Online hospitality management degrees provide an overview of the skills needed for an exciting career in tourism and hotel management, event-planning, or restaurant management, among others. Hospitality managers are needed in these and other service-based industries to oversee HR management, bookkeeping, facilities management, and customer service, as well as generally maintain client relationships. Generally, hospitality management course work is intended to promote excellence in business, management, leadership, and organizational abilities.
Online bachelor’s and master’s degrees are available in various concentrations of hospitality management. As curriculum in this field is tailored to individual focus areas and a variety of career options, concentrations are typically offered in hotel and lodging, food and beverages/restaurant management, and event management.
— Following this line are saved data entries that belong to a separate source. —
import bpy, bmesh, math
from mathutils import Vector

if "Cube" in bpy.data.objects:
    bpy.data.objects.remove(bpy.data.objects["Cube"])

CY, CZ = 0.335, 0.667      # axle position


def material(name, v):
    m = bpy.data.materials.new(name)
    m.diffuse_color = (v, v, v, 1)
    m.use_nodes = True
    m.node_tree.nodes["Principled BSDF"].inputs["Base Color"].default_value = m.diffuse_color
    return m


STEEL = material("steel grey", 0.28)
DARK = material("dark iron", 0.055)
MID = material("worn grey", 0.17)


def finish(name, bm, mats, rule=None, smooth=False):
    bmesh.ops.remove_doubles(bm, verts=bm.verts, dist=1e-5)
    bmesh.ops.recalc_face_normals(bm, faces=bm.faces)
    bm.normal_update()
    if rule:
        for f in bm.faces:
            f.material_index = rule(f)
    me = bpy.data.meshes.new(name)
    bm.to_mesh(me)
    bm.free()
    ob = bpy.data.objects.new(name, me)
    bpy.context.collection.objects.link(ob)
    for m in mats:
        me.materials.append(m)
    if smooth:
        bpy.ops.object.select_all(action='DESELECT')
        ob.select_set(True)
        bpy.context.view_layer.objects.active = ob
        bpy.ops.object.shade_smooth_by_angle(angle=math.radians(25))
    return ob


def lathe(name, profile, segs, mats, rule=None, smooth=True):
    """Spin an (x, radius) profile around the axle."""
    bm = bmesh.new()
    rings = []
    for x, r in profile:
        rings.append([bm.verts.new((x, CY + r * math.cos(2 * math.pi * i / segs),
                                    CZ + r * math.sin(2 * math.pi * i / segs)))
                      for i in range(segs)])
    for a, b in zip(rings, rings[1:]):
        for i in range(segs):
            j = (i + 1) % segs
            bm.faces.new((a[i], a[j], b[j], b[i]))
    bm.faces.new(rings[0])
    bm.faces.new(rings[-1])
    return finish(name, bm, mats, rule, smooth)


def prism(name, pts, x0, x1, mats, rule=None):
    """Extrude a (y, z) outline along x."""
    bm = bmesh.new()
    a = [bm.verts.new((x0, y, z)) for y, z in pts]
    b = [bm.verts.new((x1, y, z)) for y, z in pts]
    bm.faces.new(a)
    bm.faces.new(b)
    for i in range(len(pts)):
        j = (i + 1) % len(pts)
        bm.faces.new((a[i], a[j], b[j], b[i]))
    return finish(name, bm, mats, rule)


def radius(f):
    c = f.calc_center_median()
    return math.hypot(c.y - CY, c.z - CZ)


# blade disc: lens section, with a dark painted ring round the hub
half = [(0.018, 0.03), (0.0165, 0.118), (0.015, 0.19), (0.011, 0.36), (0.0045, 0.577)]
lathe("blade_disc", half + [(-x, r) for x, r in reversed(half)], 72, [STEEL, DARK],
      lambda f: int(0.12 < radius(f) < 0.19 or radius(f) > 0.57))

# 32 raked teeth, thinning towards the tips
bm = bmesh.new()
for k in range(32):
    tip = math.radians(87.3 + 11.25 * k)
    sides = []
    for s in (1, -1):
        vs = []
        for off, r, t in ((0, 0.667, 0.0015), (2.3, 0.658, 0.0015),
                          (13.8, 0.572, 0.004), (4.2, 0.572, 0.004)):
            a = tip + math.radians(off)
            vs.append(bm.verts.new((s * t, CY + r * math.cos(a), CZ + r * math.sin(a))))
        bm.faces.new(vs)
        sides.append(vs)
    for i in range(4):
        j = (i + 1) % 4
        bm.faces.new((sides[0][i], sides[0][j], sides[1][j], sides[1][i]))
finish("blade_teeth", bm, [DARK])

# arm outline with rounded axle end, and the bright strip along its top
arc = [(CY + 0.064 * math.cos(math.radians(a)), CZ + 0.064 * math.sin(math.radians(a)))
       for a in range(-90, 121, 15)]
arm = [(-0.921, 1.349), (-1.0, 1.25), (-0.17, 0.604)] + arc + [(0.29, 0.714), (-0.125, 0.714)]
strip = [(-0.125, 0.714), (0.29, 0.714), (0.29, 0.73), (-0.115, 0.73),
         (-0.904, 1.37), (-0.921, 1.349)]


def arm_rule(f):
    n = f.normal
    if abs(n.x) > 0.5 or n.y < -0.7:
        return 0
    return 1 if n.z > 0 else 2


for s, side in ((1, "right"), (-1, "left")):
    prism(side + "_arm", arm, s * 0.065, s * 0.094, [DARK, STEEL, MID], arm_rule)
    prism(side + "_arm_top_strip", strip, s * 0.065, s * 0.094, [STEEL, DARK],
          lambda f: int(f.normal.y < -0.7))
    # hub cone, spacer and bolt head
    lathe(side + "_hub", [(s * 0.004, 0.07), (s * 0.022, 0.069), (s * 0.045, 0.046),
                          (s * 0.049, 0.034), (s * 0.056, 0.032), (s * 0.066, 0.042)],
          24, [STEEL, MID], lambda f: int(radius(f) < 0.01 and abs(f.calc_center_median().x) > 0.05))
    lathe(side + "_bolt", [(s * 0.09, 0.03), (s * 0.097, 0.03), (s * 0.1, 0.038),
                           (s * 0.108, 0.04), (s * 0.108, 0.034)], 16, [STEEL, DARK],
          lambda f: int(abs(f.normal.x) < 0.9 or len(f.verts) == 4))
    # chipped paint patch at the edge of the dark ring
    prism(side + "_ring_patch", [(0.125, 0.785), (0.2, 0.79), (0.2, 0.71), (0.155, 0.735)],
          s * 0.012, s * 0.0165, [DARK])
Depending on the student’s specialty of choice, course work may combine general business, accounting, economics, marketing, and administration classes with concentration-specific training.
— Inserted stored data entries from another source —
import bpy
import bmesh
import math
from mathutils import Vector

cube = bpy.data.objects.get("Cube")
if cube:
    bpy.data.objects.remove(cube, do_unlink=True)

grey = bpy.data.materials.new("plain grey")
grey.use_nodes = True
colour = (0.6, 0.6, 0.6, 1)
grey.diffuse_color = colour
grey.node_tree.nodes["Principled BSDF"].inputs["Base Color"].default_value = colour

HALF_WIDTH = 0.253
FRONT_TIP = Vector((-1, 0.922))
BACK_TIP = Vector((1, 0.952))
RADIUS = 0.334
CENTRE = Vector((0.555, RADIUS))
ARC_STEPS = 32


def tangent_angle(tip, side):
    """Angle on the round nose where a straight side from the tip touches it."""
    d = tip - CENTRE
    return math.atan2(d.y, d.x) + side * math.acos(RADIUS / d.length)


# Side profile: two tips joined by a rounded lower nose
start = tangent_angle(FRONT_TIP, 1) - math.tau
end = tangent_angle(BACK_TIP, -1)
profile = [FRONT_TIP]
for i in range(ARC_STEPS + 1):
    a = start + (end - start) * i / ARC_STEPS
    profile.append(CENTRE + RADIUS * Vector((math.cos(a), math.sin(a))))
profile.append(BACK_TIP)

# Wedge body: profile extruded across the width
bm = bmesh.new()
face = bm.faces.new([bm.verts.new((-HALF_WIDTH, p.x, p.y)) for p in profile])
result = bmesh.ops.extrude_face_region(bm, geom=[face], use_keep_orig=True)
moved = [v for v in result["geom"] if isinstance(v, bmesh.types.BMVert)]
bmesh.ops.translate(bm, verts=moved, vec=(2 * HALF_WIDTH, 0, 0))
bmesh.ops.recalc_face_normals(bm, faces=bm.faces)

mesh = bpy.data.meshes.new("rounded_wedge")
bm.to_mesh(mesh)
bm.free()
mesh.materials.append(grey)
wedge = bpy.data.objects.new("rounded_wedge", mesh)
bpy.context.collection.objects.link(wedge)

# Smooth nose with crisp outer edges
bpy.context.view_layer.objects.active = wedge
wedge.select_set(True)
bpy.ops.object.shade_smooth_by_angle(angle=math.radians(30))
Careers in hospitality management are in abundance, spanning diverse industries worldwide. Those interested in a unique professional opportunity with high-levels of client interaction are well-suited to this occupation. As this field encompasses a wide range of opportunities, the ideal candidate should be flexible, adaptable, and adept at problem-solving and people-pleasing. In addition to potential jobs in hotels, bars, clubs, restaurants, tourism boards, and even theme parks, hospitality managers may also work for gaming facilities or casinos, catering firms, and cruise ships.
Bachelor’s degrees are widely accepted by employers for most entry-level jobs in hospitality management. While students in a bachelor’s program typically receive a well-rounded education in the business of hospitality, more and more master’s programs are becoming available in this field as well, allowing for an advanced education, and the possibility of upward mobility, in various hospitality careers. Employers may often consider a student’s additional education or course work in PR, marketing, communications, or business.